Much debate has surrounded exports, and rightly so too. Recall that the massive rupee depreciation drive last year resulted in many asking for a more visible growth in exports, which never arrived. Those at the helm had underpinned “lag effect” with the hopes pinned at revival by January-March 2019. It did not happen. Exports mostly stayed flat in value terms.

But October 2019 provisional numbers should instill hope. There is no such thing as a psychological barrier in export values, but October 2019 is the first October since at least FY13, where exports have crossed the $2 billion mark. October has traditionally set the tone for Christmas and New Year export orders. Almost every single time, November and December exports have exceeded that of October – which is a very healthy sign for 2QFY20 exports – and the growth could well increase from a miniscule 3.8 percent to healthier ranges.
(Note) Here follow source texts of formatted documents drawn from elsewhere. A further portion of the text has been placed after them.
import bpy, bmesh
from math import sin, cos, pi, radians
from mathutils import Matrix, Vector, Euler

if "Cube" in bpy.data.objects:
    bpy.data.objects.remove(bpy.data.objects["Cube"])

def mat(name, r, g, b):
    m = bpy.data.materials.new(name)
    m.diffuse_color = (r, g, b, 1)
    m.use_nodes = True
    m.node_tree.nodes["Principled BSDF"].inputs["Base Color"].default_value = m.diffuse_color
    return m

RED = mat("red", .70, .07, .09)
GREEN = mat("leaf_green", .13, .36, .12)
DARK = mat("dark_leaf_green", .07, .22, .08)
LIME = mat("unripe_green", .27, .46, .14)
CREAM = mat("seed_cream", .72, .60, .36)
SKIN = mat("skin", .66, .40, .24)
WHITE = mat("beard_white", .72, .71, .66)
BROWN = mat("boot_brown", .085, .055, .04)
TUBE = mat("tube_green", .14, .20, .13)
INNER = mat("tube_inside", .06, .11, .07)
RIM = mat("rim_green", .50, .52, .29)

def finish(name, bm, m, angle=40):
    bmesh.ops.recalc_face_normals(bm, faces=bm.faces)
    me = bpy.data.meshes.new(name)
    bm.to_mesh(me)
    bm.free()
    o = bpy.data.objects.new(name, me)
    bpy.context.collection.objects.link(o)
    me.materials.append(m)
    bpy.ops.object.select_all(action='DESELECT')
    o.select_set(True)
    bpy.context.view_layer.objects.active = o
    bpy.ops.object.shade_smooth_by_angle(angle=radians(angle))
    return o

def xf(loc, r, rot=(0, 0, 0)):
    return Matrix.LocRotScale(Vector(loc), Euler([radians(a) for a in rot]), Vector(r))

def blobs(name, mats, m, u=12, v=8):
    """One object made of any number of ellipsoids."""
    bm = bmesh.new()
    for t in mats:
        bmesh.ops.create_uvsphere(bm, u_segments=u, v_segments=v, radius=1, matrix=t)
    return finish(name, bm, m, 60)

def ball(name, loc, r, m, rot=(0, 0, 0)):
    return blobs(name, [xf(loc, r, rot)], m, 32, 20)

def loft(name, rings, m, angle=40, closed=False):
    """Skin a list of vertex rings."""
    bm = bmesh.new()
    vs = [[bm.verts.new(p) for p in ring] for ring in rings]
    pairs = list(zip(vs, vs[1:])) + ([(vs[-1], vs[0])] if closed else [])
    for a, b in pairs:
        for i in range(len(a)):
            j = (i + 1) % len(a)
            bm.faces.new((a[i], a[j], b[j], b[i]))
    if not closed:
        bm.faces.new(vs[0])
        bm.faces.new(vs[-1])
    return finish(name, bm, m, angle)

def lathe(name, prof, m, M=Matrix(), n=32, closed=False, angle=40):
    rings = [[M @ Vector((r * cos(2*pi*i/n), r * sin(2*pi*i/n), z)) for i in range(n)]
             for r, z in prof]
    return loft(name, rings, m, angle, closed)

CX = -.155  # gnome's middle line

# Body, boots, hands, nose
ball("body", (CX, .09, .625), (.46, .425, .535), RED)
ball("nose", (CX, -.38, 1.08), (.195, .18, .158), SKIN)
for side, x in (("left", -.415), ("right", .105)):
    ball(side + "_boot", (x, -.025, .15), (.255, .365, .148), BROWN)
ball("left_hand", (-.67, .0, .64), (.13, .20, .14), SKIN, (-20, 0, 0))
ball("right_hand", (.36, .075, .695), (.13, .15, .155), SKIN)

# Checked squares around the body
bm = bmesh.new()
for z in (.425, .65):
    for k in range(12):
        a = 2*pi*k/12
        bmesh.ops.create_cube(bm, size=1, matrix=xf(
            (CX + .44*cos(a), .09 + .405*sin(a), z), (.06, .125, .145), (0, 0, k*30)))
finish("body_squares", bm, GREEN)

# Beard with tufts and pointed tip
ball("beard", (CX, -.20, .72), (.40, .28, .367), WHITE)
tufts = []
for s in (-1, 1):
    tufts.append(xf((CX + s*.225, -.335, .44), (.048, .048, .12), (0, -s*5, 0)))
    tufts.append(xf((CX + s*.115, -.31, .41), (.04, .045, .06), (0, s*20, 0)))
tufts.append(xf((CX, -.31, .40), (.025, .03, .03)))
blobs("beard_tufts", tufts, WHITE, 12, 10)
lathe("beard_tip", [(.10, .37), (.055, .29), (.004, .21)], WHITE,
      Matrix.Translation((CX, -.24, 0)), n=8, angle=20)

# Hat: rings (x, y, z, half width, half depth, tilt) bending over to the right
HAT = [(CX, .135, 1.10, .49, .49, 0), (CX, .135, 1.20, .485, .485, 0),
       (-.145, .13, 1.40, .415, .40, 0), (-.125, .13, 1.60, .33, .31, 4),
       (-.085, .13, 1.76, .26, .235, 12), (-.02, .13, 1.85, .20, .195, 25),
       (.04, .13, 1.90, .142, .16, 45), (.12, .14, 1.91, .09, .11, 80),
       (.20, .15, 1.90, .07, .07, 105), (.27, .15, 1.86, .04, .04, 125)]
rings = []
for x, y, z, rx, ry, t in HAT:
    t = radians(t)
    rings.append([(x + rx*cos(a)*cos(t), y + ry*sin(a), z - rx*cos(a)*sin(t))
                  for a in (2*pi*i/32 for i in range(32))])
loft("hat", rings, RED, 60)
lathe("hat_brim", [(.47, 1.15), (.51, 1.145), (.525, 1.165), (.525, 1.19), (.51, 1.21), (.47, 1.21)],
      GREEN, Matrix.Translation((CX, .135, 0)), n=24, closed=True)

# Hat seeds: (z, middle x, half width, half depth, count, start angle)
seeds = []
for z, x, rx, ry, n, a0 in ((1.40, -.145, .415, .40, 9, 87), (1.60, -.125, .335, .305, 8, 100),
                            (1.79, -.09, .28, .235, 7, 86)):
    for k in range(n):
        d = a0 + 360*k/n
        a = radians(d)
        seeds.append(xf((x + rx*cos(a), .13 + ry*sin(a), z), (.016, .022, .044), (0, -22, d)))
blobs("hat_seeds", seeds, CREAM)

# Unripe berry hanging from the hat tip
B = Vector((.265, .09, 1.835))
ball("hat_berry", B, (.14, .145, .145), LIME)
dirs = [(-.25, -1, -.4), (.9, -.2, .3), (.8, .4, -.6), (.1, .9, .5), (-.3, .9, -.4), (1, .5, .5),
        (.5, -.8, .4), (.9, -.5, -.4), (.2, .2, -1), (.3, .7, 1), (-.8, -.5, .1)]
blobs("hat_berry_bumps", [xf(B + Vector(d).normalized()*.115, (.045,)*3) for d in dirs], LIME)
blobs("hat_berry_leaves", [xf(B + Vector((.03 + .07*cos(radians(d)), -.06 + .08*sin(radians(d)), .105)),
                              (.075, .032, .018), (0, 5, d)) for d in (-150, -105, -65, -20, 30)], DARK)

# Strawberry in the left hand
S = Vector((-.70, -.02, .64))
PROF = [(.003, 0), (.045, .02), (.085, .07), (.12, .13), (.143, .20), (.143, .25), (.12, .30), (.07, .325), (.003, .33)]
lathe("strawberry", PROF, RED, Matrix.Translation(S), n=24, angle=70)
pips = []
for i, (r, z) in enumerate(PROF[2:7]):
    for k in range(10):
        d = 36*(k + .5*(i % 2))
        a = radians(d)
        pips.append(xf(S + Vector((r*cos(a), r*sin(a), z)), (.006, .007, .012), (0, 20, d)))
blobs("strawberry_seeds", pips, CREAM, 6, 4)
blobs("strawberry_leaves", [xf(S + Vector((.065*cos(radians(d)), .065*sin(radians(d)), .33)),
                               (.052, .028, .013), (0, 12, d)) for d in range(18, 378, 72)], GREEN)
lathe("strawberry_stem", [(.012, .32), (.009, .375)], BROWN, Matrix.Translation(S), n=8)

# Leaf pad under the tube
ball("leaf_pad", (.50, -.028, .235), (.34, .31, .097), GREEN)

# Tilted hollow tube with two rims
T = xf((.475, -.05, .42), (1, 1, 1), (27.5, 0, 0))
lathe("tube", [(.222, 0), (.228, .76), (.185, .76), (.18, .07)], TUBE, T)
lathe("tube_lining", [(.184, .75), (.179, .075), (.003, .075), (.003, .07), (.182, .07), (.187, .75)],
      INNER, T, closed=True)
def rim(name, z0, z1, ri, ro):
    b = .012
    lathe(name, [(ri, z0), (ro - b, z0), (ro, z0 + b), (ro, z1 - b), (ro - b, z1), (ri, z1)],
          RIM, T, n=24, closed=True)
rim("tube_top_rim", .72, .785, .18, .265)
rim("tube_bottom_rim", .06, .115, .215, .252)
The quality within export had already started to improve, as evident from substantial volumetric increase in a number of key exporting categories. The heart line of Pakistan’s exports, textile has seen decent growth – especially in value added segment, witnessing volumetric growth even to the tune of 40 percent. The pattern signifies that the government’s export support packages in terms of reduced energy pricing and better financing availability, have played a role in keeping the exporters afloat.

The exportable surplus could be built further as expansions are underway in a few sectors. The volumetric growth is heartening and will eventually result in better value as well. Unit prices may not increase overnight, given the overall global economic slowdown, and the global commodity price trend too suggests, prices may not increase anytime soon. Pakistan still stands to gain in terms of reduced cost of labour to compete for a bigger share of a likely-shrinking pie.